═══ Exercise materials ═══
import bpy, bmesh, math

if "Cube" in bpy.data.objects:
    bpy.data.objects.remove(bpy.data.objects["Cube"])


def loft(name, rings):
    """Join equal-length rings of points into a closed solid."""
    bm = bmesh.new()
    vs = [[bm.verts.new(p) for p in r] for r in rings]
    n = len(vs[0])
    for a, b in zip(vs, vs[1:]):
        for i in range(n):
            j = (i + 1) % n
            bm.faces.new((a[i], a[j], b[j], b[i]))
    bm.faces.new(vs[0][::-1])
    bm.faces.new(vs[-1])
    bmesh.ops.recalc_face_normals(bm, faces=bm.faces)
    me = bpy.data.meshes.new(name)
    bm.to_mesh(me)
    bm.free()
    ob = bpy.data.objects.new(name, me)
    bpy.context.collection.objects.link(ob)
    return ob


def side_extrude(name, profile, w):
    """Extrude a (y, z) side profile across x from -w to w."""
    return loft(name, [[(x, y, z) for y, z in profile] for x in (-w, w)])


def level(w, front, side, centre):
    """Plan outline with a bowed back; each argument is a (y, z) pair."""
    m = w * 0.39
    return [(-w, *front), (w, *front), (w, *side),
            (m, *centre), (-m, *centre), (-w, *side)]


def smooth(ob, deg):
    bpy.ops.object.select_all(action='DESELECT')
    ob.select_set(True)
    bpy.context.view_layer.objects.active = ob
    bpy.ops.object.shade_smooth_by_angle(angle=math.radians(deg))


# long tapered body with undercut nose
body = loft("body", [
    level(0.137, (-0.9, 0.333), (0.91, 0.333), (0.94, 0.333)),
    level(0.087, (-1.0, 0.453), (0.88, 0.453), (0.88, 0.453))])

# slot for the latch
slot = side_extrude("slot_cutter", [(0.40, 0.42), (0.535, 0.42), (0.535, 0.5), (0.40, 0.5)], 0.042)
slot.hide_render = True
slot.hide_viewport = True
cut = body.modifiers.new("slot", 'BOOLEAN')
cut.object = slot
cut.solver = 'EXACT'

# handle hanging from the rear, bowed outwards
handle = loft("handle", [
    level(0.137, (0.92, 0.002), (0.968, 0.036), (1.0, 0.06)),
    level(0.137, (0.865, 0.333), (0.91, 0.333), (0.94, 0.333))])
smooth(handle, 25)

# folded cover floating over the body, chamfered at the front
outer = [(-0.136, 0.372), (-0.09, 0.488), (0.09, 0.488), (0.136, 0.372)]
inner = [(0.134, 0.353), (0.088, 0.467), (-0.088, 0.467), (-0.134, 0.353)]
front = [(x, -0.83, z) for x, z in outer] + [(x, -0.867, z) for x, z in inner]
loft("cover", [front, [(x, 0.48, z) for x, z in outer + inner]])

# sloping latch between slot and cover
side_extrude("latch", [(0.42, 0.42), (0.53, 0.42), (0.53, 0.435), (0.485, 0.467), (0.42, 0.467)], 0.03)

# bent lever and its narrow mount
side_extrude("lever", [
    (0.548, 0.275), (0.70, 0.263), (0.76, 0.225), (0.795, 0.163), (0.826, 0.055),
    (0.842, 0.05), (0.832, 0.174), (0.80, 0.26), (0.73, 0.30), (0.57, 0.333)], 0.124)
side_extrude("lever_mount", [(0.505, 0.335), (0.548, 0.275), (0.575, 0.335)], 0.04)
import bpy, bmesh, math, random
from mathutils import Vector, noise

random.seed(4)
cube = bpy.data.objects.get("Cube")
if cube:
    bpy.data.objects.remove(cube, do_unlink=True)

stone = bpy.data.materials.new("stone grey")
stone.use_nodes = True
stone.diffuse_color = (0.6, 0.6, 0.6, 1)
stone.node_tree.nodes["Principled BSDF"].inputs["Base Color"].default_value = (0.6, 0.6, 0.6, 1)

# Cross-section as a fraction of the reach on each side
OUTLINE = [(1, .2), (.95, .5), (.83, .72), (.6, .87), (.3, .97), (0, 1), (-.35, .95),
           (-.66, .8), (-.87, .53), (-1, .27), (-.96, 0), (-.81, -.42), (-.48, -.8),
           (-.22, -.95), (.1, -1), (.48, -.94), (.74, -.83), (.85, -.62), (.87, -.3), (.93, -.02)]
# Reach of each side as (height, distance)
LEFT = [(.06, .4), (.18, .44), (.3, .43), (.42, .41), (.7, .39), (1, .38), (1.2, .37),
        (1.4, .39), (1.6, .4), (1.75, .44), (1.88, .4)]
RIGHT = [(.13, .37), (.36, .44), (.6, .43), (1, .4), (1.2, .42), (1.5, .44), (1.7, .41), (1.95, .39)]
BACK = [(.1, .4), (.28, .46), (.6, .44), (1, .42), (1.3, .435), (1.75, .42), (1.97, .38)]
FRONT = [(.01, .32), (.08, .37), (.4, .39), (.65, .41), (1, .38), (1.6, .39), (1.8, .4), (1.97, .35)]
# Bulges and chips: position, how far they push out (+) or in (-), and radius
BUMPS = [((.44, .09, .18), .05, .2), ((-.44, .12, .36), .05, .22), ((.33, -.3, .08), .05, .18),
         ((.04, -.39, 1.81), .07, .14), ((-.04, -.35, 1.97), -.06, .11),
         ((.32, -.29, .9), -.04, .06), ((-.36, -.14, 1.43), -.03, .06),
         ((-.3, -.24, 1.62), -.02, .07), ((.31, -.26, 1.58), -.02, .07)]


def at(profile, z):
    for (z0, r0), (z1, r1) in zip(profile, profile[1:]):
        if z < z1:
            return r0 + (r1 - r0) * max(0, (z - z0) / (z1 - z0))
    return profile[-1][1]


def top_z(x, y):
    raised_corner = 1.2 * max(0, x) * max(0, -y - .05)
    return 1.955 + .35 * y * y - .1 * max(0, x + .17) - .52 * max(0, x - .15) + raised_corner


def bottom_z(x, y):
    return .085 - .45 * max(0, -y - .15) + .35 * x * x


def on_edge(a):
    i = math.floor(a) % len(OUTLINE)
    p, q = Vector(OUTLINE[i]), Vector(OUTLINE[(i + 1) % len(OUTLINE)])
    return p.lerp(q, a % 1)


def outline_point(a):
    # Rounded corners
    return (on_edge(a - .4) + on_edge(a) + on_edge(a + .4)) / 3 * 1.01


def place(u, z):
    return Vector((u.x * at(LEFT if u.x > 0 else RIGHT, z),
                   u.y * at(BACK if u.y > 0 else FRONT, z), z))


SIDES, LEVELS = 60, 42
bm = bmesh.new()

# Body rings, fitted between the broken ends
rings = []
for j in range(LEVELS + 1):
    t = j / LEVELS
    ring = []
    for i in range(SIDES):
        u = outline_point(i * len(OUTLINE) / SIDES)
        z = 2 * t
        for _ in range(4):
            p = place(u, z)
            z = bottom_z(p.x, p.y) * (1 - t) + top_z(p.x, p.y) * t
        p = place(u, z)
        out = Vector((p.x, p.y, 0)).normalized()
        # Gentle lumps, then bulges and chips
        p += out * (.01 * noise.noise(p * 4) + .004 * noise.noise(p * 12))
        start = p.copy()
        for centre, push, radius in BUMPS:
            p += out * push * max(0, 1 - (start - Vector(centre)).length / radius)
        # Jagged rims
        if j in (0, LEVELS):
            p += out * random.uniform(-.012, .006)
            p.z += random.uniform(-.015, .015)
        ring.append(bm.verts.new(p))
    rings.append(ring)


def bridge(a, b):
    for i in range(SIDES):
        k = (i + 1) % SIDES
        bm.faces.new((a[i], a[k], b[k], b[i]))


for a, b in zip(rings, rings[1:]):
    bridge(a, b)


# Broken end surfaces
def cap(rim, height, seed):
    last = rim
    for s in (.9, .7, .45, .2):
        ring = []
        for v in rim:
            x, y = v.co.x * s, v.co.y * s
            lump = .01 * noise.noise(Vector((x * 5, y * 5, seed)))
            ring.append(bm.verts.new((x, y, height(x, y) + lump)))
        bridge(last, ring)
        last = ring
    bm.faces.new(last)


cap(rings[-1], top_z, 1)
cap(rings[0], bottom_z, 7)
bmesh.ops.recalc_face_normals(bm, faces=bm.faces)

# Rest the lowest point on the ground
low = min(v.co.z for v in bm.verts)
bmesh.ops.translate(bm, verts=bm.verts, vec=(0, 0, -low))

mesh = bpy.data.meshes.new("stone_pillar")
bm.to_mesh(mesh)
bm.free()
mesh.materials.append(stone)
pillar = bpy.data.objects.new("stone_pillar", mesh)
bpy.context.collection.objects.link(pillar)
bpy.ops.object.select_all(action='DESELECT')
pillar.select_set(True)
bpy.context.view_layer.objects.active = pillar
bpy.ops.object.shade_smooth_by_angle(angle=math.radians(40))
═══
> **Task objective**
Starting at the line above that contains "for centre, push, radius", write out each line exactly until the line that contains "k = (i + 1) % SIDES" has been written, and stop there.

> **Answer box**
        for centre, push, radius in BUMPS:
            p += out * push * max(0, 1 - (start - Vector(centre)).length / radius)
        # Jagged rims
        if j in (0, LEVELS):
            p += out * random.uniform(-.012, .006)
            p.z += random.uniform(-.015, .015)
        ring.append(bm.verts.new(p))
    rings.append(ring)


def bridge(a, b):
    for i in range(SIDES):
        k = (i + 1) % SIDES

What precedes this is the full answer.